Levesque has created a world that uses sleep as currency. Everyone needs to sleep, so people earn "Zs" in order to sleep. You also use the Zs to buy things, pay for services, food, water, filtered air. The story takes place in the 22nd century. There's been some geological and economic upheaval that has brought civilization to the brink of collapse. One tech company, enLIGHTen, has pretty much all the power as it was their idea to use sleep as currency. Their device, the Loop, is surgically attached behind one's ear and connects people to the internet 24/7. Imagine seeing your Facebook feed updating all day and night. It also runs the sleep app which prohibits people from sleeping if they don't have enough Zs in their accounts.

Being someone who prizes sleep more than money, I thought that this was a horrific idea, and I would think many others would too. But if you want to be part of society and enjoy the comforts of civilization, you have to get one. I would be one of the "unLooped", the people who live on the margins of society.
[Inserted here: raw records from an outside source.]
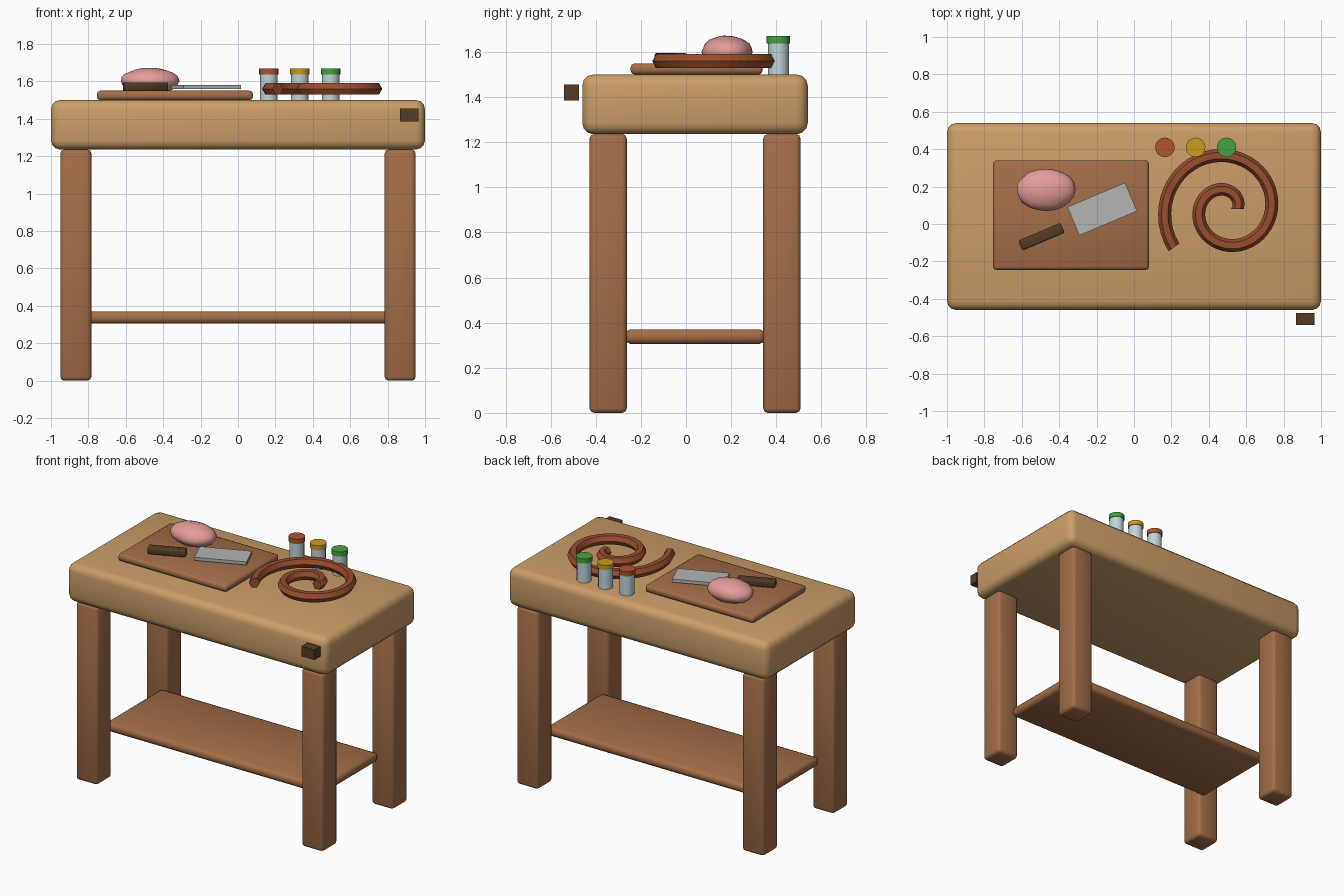
import bpy, bmesh, math, random
from mathutils import Vector, Matrix

if "Cube" in bpy.data.objects:
    bpy.data.objects.remove(bpy.data.objects["Cube"], do_unlink=True)


def material(name, r, g, b):
    m = bpy.data.materials.new(name)
    m.use_nodes = True
    m.diffuse_color = (r, g, b, 1)
    m.node_tree.nodes["Principled BSDF"].inputs["Base Color"].default_value = (r, g, b, 1)
    return m


LIGHT_WOOD = material("light wood", 0.60, 0.34, 0.14)
WOOD = material("brown wood", 0.37, 0.155, 0.065)
DARK_WOOD = material("dark wood", 0.09, 0.045, 0.018)
STEEL = material("steel", 0.46, 0.46, 0.46)
GLASS = material("pale glass", 0.53, 0.66, 0.70)
MEAT = material("pink meat", 0.78, 0.34, 0.32)
SAUSAGE = material("sausage red", 0.32, 0.075, 0.027)
LIDS = {
    "paprika": material("rust lid", 0.42, 0.09, 0.03),
    "mustard": material("gold lid", 0.60, 0.33, 0.015),
    "herb": material("green lid", 0.06, 0.36, 0.055),
}


def finish(name, bm, mat, smooth):
    bmesh.ops.recalc_face_normals(bm, faces=bm.faces)
    mesh = bpy.data.meshes.new(name)
    bm.to_mesh(mesh)
    bm.free()
    mesh.materials.append(mat)
    for p in mesh.polygons:
        p.use_smooth = smooth
    obj = bpy.data.objects.new(name, mesh)
    bpy.context.scene.collection.objects.link(obj)
    return obj


def box(name, centre, size, mat, bevel=0.0, segments=2, turn=0.0):
    bm = bmesh.new()
    bmesh.ops.create_cube(bm, size=1, matrix=Matrix.Diagonal((*size, 1)))
    obj = finish(name, bm, mat, bevel > 0)
    obj.location = centre
    obj.rotation_euler.z = math.radians(turn)
    if bevel:
        mod = obj.modifiers.new("rounded edges", "BEVEL")
        mod.width = bevel
        mod.segments = segments
    return obj


def cylinder(name, x, y, z0, z1, radius, mat):
    bm = bmesh.new()
    bmesh.ops.create_cone(bm, cap_ends=True, segments=20, radius1=radius, radius2=radius,
                          depth=z1 - z0)
    obj = finish(name, bm, mat, False)
    obj.location = (x, y, (z0 + z1) / 2)
    for p in obj.data.polygons:
        p.use_smooth = abs(p.normal.z) < 0.5
    for e in obj.data.edges:
        a, b = (obj.data.vertices[i].co for i in e.vertices)
        e.use_edge_sharp = abs(a.z - b.z) < 0.001
    return obj


# Table
MID_Y = 0.04
box("table_top", (0, MID_Y, 1.368), (2, 1, 0.265), LIGHT_WOOD, 0.05, 3)
for sx, side in ((-1, "right"), (1, "left")):
    for sy, end in ((-1, "front"), (1, "back")):
        box(f"{end}_{side}_leg", (sx * 0.867, MID_Y + sy * 0.385, 0.618),
            (0.165, 0.165, 1.236), WOOD, 0.02)
box("lower_shelf", (0, MID_Y, 0.338), (1.67, 0.62, 0.065), WOOD, 0.025)
box("side_peg", (0.915, -0.508, 1.42), (0.1, 0.065, 0.07), DARK_WOOD)

# Board and cleaver
box("cutting_board", (-0.337, 0.047, 1.525), (0.835, 0.585, 0.05), WOOD, 0.018)
box("cleaver_blade", (-0.17, 0.08, 1.569), (0.335, 0.165, 0.022), STEEL, turn=22.9)
box("cleaver_handle", (-0.495, -0.068, 1.572), (0.245, 0.058, 0.046), DARK_WOOD, 0.008, turn=22.9)

# Lumpy piece of meat
random.seed(4)
bm = bmesh.new()
bmesh.ops.create_icosphere(bm, subdivisions=3, radius=1)
for v in bm.verts:
    v.co *= random.uniform(0.96, 1.01)
    v.co = Vector((v.co.x * 0.16, v.co.y * 0.115, v.co.z * 0.072))
meat = finish("meat", bm, MEAT, True)
meat.location = (-0.47, 0.183, 1.602)

# Spice jars
for i, (spice, lid) in enumerate(LIDS.items()):
    x = 0.165 + 0.165 * i
    cylinder(f"{spice}_jar", x, 0.41, 1.5, 1.64, 0.047, GLASS)
    cylinder(f"{spice}_lid", x, 0.41, 1.638, 1.67, 0.052, lid)

# Coiled sausage: a six-sided tube swept along a flat spiral
bm = bmesh.new()
STEPS, SIDES, TUBE = 72, 6, 0.035
rings = []
for s in range(STEPS + 1):
    quarter = -0.4 + 6.4 * s / STEPS
    angle = math.pi - quarter * math.pi / 2
    reach = 0.331 - 0.046 * quarter
    ring = []
    for k in range(SIDES):
        a = math.tau * k / SIDES
        r = reach + TUBE * math.cos(a)
        ring.append(bm.verts.new((0.496 + r * math.cos(angle), 0.08 + r * math.sin(angle),
                                  1.56 + TUBE * math.sin(a))))
    rings.append(ring)
for a, b in zip(rings, rings[1:]):
    for k in range(SIDES):
        n = (k + 1) % SIDES
        bm.faces.new((a[k], a[n], b[n], b[k]))
bm.faces.new(rings[0])
bm.faces.new(rings[-1])
finish("coiled_sausage", bm, SAUSAGE, False)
They can sleep all they want, but don't have jobs, homes, food, or anything else. Nix gets caught up in the rat race. He's burned out trying to earn enough Zs so he can sleep, but paying for rent, utilities, and other bills comes first. He can never seem to get ahead. He's trapped, working for the very company that makes the Loop. He literally becomes an indentured servant.

When people do get to sleep, they can buy dreams that they run on their sleep app. But just as people buy apps that their phone makers don't want them to today, people in this future L.A. buy unsanctioned dreams. Unsanctioned dreams can have malware hidden in them that can screw up one's Loop or steal their Zs.

Most of this is explained in the backstory that Levesque pours on the reader at the beginning of the book. It takes a while for the story get moving as we're introduced to Nix and the world he lives in. While it's a fascinating concept to have sleep as currency, I couldn't help but think that these people were idiots for agreeing to this system, so it took me a while to become sympathetic to their plight. But it isn't Nix's fault; he was born into this world. As we come to feel sorry for his lot in life, something happens to him, and the story's pace picks up. Nix is now on the run, and we're rooting for him to succeed.

But one-third of the way into the book, just when we get hooked, Nix disappears from the narrative. The story resumes several years later with another character in charge of the narrative. I was completely thrown by this abrupt change. I felt as if I was starting over. It took me quite a while to start feeling sympathetic for this new character—she's a trophy wife—after getting invested in Nix, and the pace of the story slowed to a crawl while she reflected on her predicament in life. The story eventually returns to Nix—and the pace picks back up—but it isn't until the second half of the book.

Another interesting avenue Levesque explores is gender identity. Because the Loop digitizes thought, one can, in essence, upload one's personality to a host computer and then implant it into another Loop. Through this process, a man and a woman are forced to share a body. Each takes turns controlling the body. The visiting personality gets to experience life as a different gender, complete with different sensations that they're not used to. The host personality gets to experience the visiting person's feelings and actions after ceding control of their body, even when they run counter to their own.

As for the technicals, I only found a few typos. As far as I'm concerned, that's professional quality editing.

In The Somniscient, Richard Levesque has created a unique world where sleep is currency and certainly not free. While it is an intriguing concept and Levesque provides the framework and world building for such a society to exist, the introductory backstory weighs the story down. The characters that provide the narrative are so self-absorbed with their respective plights that they slow down the story, and the sudden switch from one to the other nearly derails it. Still, The Somniscient makes for an entertaining read as Levesque uniquely explores gender identity, the "have versus have not" divide, and the extent our digitally obsessed culture will go to get its internet fix.

For more information about The Somniscient, please visit the author's website.

No comments: